[Task inputs]:
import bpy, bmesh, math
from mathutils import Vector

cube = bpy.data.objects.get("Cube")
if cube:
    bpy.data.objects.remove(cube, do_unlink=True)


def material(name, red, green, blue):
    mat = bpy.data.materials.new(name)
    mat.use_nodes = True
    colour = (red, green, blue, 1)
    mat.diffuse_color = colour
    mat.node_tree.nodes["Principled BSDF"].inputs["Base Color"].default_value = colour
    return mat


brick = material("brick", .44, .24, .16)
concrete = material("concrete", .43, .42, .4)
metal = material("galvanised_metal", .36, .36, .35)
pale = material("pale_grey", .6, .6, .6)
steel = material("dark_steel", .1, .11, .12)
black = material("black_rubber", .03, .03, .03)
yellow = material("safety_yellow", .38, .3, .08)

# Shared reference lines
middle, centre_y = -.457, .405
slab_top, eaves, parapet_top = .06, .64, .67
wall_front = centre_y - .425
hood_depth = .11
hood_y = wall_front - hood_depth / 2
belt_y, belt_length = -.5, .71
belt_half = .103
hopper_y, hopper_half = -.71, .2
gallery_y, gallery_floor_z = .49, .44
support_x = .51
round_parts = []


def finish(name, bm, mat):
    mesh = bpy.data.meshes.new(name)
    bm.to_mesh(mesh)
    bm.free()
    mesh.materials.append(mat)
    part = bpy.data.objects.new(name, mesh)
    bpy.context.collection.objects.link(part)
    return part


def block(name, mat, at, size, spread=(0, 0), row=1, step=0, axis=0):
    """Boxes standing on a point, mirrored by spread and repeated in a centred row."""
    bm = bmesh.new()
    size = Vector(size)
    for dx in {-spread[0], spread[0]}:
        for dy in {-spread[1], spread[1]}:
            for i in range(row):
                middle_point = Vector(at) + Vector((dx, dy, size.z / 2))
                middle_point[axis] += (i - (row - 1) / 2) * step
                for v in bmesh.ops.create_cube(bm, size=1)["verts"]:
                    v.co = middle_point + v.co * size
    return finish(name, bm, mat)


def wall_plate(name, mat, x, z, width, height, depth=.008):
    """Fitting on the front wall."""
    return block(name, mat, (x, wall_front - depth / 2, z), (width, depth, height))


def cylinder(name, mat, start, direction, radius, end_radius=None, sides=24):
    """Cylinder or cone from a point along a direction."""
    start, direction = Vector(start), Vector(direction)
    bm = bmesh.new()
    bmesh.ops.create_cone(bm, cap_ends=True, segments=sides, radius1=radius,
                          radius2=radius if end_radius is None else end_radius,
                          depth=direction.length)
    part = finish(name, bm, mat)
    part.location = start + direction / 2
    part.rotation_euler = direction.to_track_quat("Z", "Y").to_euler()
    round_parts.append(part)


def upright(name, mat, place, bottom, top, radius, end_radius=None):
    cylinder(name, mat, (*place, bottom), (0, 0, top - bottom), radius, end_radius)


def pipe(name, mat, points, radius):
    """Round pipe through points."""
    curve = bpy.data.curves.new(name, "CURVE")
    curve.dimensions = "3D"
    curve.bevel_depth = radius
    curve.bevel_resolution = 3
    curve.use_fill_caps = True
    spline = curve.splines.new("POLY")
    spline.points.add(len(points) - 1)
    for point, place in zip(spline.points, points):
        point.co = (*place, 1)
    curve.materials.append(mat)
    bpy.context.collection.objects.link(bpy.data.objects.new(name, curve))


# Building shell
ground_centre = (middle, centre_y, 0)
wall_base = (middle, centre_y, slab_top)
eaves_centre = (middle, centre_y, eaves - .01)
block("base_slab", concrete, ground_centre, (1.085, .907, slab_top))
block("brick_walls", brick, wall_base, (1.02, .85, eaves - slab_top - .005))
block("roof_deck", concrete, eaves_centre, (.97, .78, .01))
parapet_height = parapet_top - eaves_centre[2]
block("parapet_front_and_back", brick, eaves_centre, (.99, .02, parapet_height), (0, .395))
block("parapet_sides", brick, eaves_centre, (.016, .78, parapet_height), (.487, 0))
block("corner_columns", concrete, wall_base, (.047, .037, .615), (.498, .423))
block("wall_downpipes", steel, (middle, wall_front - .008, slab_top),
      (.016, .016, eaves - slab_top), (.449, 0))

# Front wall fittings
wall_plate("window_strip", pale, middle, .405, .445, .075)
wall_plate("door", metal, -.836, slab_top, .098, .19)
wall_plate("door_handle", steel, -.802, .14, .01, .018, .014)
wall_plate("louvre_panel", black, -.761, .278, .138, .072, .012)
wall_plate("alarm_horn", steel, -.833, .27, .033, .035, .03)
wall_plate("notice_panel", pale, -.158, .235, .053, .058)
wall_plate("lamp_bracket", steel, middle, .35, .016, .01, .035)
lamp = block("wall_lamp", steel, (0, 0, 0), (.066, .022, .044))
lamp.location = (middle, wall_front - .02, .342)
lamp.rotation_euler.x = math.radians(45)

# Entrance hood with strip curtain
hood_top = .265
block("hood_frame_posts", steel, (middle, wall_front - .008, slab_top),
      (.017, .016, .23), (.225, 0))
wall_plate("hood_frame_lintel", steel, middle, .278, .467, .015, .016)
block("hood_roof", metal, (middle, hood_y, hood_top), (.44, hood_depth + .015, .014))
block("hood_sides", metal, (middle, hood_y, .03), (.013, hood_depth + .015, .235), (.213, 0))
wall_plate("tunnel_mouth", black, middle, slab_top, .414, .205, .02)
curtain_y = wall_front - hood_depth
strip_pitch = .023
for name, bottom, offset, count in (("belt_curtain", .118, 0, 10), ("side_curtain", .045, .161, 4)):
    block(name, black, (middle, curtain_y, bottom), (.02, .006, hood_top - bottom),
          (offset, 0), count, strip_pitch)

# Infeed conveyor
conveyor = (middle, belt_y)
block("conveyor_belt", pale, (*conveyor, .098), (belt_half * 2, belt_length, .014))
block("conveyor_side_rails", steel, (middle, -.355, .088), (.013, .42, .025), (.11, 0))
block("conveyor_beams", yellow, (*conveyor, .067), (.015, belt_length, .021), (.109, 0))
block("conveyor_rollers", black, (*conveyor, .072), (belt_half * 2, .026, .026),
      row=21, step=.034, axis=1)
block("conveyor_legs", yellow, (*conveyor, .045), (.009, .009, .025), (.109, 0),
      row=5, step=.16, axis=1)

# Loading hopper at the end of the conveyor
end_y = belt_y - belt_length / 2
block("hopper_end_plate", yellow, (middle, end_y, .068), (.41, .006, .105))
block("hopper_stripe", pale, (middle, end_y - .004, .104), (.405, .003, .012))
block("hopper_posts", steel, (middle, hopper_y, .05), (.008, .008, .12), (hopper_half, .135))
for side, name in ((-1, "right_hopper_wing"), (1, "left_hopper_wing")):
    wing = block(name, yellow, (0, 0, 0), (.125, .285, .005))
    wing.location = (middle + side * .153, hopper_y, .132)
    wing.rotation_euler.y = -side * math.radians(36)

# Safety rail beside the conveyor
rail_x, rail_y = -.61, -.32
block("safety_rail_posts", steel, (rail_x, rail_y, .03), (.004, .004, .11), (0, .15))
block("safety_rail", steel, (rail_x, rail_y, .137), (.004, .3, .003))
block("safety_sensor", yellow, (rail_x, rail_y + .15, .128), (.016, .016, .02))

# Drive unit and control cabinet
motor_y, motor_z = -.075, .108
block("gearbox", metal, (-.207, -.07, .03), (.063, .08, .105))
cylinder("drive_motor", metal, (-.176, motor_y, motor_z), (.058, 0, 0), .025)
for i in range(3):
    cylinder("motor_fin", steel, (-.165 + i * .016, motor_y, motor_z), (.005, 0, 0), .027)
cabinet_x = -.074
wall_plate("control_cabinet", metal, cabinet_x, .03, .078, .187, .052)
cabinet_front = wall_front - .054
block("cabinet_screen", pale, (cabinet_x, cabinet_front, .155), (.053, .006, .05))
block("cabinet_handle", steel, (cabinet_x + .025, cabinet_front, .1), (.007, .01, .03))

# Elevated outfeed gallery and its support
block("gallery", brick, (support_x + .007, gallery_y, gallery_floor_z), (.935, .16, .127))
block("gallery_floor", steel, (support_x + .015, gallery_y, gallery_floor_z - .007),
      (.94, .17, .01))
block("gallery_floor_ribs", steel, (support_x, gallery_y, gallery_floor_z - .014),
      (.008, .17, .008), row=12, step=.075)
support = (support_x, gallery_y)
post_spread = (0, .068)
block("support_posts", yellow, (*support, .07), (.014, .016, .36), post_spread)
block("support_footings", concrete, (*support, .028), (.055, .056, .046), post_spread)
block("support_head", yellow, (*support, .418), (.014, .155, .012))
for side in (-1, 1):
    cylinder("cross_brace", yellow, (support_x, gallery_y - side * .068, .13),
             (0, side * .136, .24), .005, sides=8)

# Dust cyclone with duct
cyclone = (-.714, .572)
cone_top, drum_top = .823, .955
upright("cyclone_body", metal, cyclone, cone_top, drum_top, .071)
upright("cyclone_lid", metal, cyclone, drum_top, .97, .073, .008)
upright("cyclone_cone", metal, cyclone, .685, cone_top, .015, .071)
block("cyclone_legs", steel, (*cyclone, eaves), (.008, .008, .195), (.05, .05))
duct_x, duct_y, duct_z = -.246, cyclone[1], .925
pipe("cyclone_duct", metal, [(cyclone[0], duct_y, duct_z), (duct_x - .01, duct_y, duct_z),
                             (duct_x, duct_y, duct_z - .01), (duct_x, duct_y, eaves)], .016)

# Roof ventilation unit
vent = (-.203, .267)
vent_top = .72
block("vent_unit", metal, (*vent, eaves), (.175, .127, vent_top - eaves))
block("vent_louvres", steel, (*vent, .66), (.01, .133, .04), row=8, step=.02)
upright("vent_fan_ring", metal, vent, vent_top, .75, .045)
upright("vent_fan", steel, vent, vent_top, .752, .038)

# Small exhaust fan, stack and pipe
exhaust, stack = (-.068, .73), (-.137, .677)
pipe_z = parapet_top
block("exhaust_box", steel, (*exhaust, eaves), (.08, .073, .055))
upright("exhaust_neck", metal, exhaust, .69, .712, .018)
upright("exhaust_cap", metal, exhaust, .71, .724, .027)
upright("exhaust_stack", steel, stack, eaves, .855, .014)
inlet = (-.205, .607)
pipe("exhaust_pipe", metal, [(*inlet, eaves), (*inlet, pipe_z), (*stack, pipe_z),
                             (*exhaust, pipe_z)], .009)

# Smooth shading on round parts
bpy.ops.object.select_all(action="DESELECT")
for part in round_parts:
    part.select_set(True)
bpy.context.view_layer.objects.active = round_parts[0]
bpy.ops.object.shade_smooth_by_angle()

[Directions for this task]: Locate the lines above that hold the word "cyclone". Show every one of them.

[Your solution]:
# Dust cyclone with duct
cyclone = (-.714, .572)
upright("cyclone_body", metal, cyclone, cone_top, drum_top, .071)
upright("cyclone_lid", metal, cyclone, drum_top, .97, .073, .008)
upright("cyclone_cone", metal, cyclone, .685, cone_top, .015, .071)
block("cyclone_legs", steel, (*cyclone, eaves), (.008, .008, .195), (.05, .05))
duct_x, duct_y, duct_z = -.246, cyclone[1], .925
pipe("cyclone_duct", metal, [(cyclone[0], duct_y, duct_z), (duct_x - .01, duct_y, duct_z),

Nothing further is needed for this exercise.